[[ Recorded information open ]]
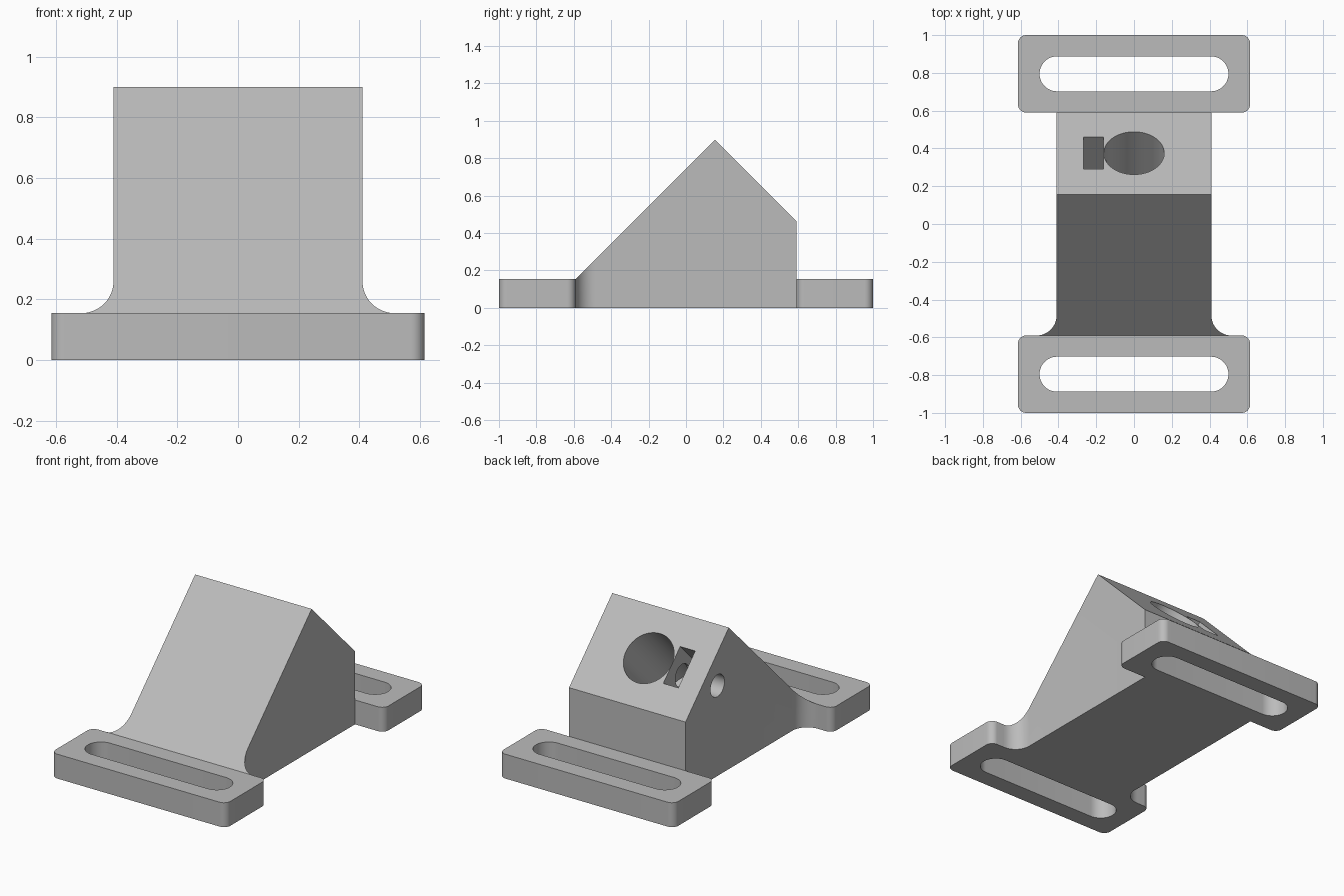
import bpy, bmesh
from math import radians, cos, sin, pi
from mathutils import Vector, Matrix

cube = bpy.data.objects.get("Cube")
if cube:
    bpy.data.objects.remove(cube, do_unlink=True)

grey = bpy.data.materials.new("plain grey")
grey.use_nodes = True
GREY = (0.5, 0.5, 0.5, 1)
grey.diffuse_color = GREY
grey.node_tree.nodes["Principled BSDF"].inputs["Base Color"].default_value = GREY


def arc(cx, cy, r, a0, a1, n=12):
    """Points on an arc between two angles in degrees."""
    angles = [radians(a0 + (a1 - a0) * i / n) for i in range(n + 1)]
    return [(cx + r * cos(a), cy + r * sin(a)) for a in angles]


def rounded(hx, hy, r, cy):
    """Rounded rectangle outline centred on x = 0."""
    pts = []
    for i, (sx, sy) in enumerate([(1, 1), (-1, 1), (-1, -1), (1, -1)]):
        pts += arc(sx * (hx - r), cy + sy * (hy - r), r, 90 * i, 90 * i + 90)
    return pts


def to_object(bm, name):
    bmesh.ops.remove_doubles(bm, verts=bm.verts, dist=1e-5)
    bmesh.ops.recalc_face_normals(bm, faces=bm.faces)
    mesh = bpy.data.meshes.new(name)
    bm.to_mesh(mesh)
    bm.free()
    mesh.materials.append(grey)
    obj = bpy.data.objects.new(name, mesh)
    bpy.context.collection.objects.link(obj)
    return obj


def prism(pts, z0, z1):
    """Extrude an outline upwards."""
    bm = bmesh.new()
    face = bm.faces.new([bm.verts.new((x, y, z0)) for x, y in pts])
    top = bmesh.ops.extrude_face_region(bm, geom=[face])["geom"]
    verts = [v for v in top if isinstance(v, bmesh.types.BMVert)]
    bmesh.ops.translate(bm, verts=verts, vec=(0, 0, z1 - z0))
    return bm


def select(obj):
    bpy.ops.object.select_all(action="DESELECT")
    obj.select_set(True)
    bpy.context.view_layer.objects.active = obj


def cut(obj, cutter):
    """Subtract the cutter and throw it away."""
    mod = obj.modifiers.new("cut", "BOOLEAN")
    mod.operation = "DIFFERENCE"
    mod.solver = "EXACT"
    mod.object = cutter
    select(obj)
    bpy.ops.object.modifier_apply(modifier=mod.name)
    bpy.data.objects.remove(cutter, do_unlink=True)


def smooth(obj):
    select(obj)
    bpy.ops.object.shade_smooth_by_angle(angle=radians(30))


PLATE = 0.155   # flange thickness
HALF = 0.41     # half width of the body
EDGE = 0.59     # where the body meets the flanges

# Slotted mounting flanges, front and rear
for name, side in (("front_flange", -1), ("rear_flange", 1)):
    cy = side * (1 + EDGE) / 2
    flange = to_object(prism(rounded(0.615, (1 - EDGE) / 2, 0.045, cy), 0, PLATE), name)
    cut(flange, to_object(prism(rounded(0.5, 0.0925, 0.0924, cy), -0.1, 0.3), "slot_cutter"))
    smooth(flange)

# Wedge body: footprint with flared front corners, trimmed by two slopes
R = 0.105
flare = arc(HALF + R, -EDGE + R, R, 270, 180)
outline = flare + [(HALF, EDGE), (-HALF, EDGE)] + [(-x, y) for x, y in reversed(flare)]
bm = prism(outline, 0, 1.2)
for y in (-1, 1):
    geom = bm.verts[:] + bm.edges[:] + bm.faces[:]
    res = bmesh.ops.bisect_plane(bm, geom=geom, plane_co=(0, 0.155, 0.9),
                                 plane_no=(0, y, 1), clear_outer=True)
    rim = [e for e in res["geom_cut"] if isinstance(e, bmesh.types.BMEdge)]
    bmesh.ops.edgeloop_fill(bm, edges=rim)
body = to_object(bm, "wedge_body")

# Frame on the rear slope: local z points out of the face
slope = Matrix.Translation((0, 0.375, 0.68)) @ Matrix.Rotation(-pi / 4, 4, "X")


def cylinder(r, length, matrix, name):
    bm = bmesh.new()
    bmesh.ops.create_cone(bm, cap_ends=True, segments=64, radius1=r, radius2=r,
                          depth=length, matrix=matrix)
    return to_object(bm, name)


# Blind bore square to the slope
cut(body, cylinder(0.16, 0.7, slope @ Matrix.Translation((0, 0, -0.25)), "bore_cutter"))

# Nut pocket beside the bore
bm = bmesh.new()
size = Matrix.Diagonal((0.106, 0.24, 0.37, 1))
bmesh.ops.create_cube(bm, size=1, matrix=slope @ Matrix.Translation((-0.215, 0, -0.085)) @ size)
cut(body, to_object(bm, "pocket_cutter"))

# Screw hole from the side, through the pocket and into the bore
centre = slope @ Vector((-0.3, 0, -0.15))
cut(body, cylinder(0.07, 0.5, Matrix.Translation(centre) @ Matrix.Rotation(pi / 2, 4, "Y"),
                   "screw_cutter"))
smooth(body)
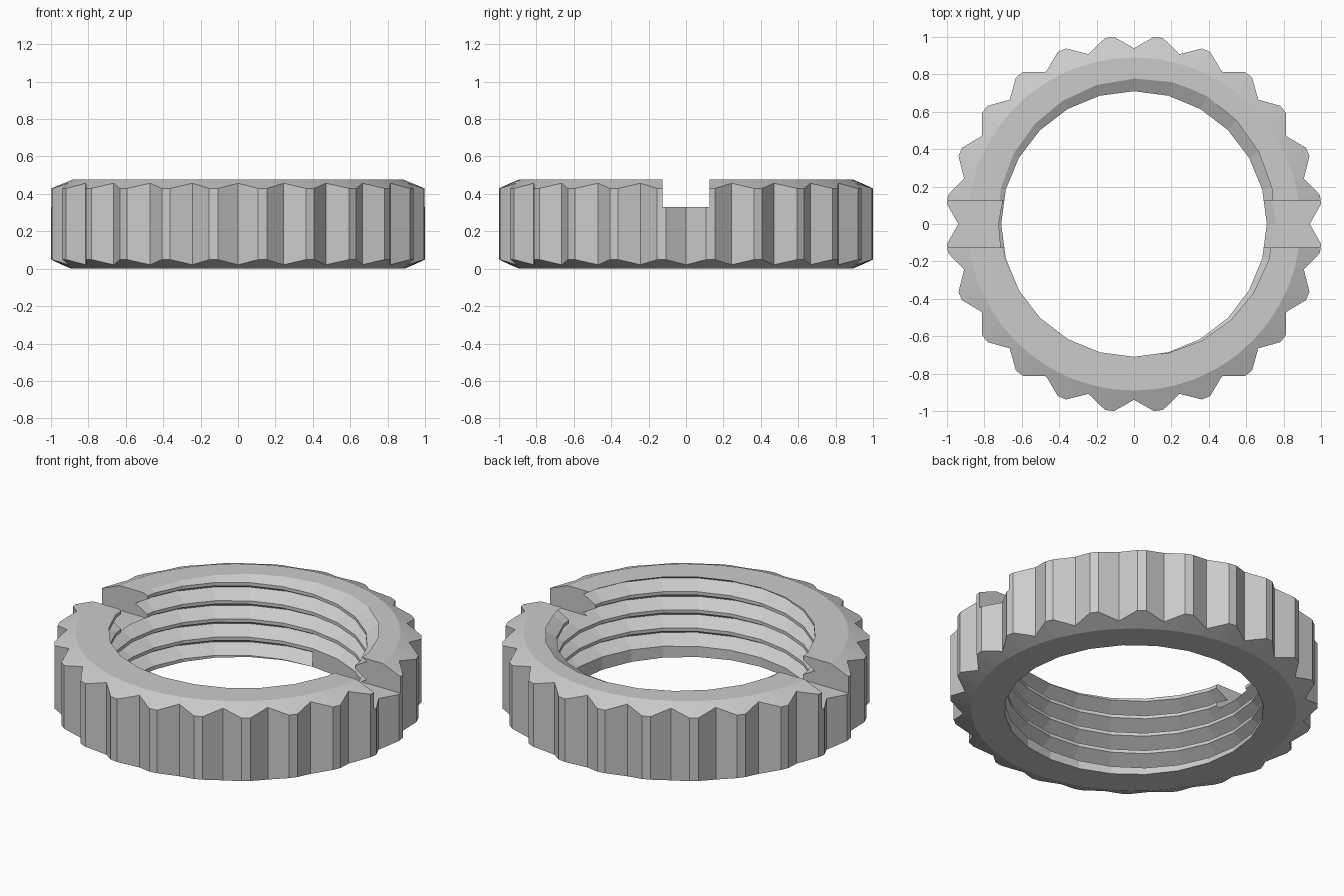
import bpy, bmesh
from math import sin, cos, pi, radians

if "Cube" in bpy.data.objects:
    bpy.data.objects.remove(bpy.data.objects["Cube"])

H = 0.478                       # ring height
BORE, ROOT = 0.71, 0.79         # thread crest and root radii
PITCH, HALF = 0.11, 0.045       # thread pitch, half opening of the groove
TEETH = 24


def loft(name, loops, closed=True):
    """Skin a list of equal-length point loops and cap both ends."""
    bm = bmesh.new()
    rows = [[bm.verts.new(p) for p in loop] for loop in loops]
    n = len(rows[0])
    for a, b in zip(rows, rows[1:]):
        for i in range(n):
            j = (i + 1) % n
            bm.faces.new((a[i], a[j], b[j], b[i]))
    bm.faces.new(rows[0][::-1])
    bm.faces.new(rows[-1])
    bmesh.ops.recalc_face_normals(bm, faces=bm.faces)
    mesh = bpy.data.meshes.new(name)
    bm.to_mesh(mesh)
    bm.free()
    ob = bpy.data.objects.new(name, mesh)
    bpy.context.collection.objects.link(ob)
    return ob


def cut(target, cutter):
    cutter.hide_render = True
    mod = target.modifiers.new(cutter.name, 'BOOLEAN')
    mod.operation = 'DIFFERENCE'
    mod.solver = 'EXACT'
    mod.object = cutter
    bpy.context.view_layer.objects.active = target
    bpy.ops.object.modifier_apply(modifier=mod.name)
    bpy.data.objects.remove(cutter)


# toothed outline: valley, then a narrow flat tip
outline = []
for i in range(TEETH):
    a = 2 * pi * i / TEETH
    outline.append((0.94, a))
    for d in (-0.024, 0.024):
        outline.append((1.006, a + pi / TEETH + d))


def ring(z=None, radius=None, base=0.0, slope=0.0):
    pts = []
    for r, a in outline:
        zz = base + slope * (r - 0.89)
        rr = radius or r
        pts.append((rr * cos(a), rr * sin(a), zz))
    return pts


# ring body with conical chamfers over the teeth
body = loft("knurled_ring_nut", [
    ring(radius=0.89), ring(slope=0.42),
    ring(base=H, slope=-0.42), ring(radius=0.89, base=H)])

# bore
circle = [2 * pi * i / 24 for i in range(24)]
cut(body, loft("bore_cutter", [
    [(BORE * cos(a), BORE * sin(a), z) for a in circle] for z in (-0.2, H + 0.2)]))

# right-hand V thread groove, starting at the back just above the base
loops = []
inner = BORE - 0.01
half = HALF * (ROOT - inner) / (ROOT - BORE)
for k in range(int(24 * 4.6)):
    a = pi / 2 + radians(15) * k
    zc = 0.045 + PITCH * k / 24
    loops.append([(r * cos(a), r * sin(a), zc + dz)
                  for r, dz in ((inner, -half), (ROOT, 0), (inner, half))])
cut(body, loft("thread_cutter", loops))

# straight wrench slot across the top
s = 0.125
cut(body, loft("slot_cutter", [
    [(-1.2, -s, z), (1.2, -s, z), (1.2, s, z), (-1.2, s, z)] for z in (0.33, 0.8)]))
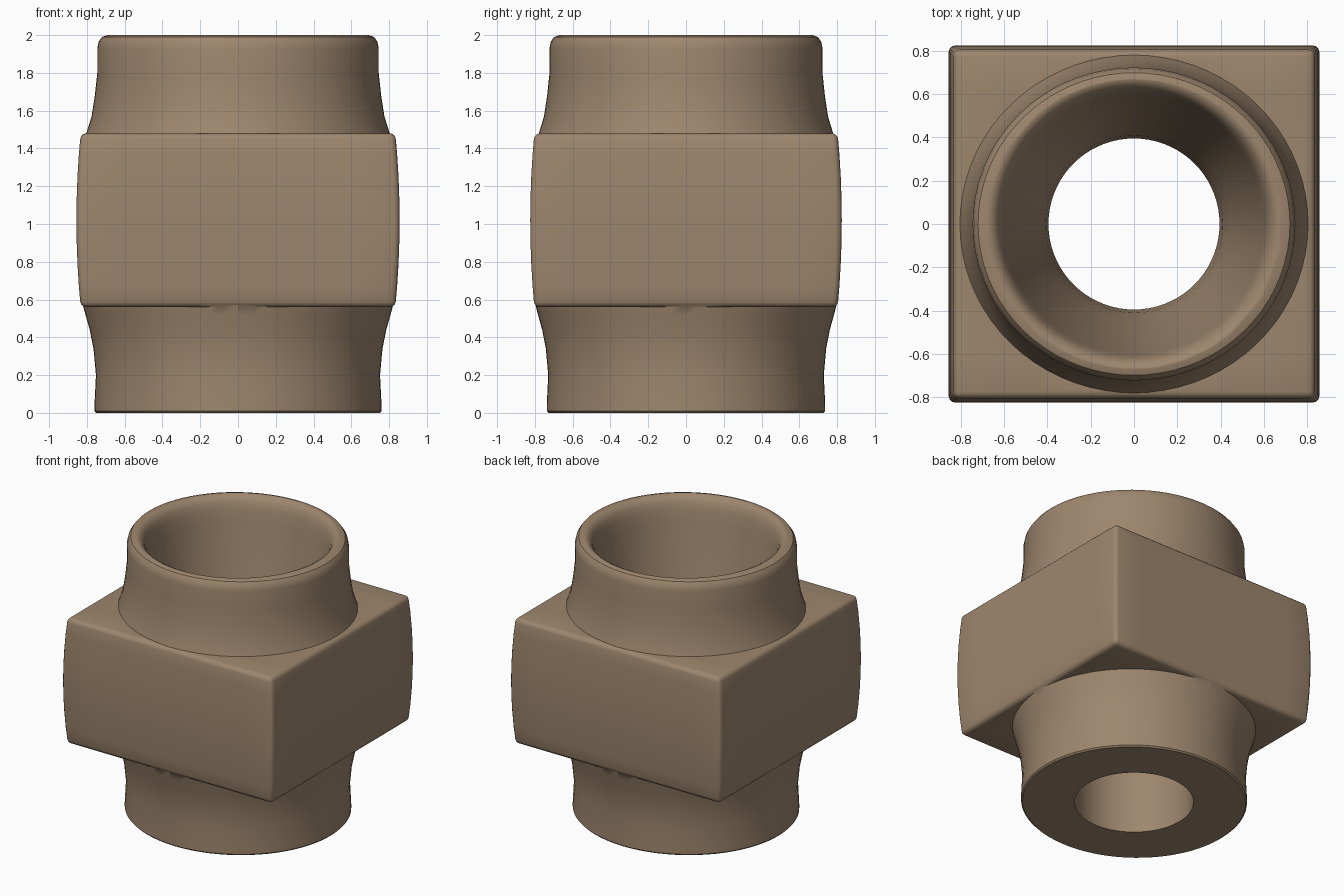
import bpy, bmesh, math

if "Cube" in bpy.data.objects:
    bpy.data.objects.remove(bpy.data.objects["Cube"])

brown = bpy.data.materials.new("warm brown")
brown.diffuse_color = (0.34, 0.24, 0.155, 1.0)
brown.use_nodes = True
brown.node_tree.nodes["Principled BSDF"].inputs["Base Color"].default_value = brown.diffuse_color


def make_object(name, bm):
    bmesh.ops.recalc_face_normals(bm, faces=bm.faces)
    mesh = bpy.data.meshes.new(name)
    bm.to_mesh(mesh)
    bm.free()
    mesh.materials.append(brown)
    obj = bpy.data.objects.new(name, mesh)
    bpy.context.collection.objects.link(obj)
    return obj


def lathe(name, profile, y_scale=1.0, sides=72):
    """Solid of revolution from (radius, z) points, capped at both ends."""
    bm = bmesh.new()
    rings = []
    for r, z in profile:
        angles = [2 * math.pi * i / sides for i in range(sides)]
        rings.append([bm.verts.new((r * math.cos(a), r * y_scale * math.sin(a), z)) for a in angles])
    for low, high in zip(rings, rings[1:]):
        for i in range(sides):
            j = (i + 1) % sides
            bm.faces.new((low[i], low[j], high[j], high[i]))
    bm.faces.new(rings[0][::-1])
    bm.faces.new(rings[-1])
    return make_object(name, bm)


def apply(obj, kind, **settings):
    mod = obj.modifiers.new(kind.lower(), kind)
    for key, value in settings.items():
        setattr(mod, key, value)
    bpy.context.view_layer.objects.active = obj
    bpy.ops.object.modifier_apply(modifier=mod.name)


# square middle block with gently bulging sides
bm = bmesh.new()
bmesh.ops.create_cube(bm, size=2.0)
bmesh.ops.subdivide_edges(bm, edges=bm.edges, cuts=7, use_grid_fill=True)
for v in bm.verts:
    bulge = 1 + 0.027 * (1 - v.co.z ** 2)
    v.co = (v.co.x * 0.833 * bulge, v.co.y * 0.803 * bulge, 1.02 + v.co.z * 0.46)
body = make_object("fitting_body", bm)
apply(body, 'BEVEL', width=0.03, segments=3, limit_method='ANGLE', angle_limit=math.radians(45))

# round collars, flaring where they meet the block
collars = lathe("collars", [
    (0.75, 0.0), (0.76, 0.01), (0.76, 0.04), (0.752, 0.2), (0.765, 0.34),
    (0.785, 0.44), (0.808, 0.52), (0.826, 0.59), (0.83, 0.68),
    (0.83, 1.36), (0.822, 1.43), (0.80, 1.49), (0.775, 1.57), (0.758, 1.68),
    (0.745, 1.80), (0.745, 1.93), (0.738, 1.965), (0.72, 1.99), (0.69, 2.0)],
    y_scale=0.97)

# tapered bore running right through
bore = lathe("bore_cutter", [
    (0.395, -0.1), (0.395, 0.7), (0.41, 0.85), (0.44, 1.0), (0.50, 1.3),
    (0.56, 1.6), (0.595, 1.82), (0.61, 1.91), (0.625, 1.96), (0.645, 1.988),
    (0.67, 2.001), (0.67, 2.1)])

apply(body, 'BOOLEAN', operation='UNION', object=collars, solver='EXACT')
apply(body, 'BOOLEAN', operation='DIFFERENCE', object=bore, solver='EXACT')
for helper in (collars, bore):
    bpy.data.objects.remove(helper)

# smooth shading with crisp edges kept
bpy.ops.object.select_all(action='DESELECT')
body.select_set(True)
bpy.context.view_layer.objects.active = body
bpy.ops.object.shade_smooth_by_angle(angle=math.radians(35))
[[ Recorded information closed ]]
## What you need to do
Set down exactly the lines from the start of the records through the line containing "# Slotted mounting flanges, front and rear", both included, and omit the pictures.

## Output of the exercise
import bpy, bmesh
from math import radians, cos, sin, pi
from mathutils import Vector, Matrix

cube = bpy.data.objects.get("Cube")
if cube:
    bpy.data.objects.remove(cube, do_unlink=True)

grey = bpy.data.materials.new("plain grey")
grey.use_nodes = True
GREY = (0.5, 0.5, 0.5, 1)
grey.diffuse_color = GREY
grey.node_tree.nodes["Principled BSDF"].inputs["Base Color"].default_value = GREY


def arc(cx, cy, r, a0, a1, n=12):
    """Points on an arc between two angles in degrees."""
    angles = [radians(a0 + (a1 - a0) * i / n) for i in range(n + 1)]
    return [(cx + r * cos(a), cy + r * sin(a)) for a in angles]


def rounded(hx, hy, r, cy):
    """Rounded rectangle outline centred on x = 0."""
    pts = []
    for i, (sx, sy) in enumerate([(1, 1), (-1, 1), (-1, -1), (1, -1)]):
        pts += arc(sx * (hx - r), cy + sy * (hy - r), r, 90 * i, 90 * i + 90)
    return pts


def to_object(bm, name):
    bmesh.ops.remove_doubles(bm, verts=bm.verts, dist=1e-5)
    bmesh.ops.recalc_face_normals(bm, faces=bm.faces)
    mesh = bpy.data.meshes.new(name)
    bm.to_mesh(mesh)
    bm.free()
    mesh.materials.append(grey)
    obj = bpy.data.objects.new(name, mesh)
    bpy.context.collection.objects.link(obj)
    return obj


def prism(pts, z0, z1):
    """Extrude an outline upwards."""
    bm = bmesh.new()
    face = bm.faces.new([bm.verts.new((x, y, z0)) for x, y in pts])
    top = bmesh.ops.extrude_face_region(bm, geom=[face])["geom"]
    verts = [v for v in top if isinstance(v, bmesh.types.BMVert)]
    bmesh.ops.translate(bm, verts=verts, vec=(0, 0, z1 - z0))
    return bm


def select(obj):
    bpy.ops.object.select_all(action="DESELECT")
    obj.select_set(True)
    bpy.context.view_layer.objects.active = obj


def cut(obj, cutter):
    """Subtract the cutter and throw it away."""
    mod = obj.modifiers.new("cut", "BOOLEAN")
    mod.operation = "DIFFERENCE"
    mod.solver = "EXACT"
    mod.object = cutter
    select(obj)
    bpy.ops.object.modifier_apply(modifier=mod.name)
    bpy.data.objects.remove(cutter, do_unlink=True)


def smooth(obj):
    select(obj)
    bpy.ops.object.shade_smooth_by_angle(angle=radians(30))


PLATE = 0.155   # flange thickness
HALF = 0.41     # half width of the body
EDGE = 0.59     # where the body meets the flanges

# Slotted mounting flanges, front and rear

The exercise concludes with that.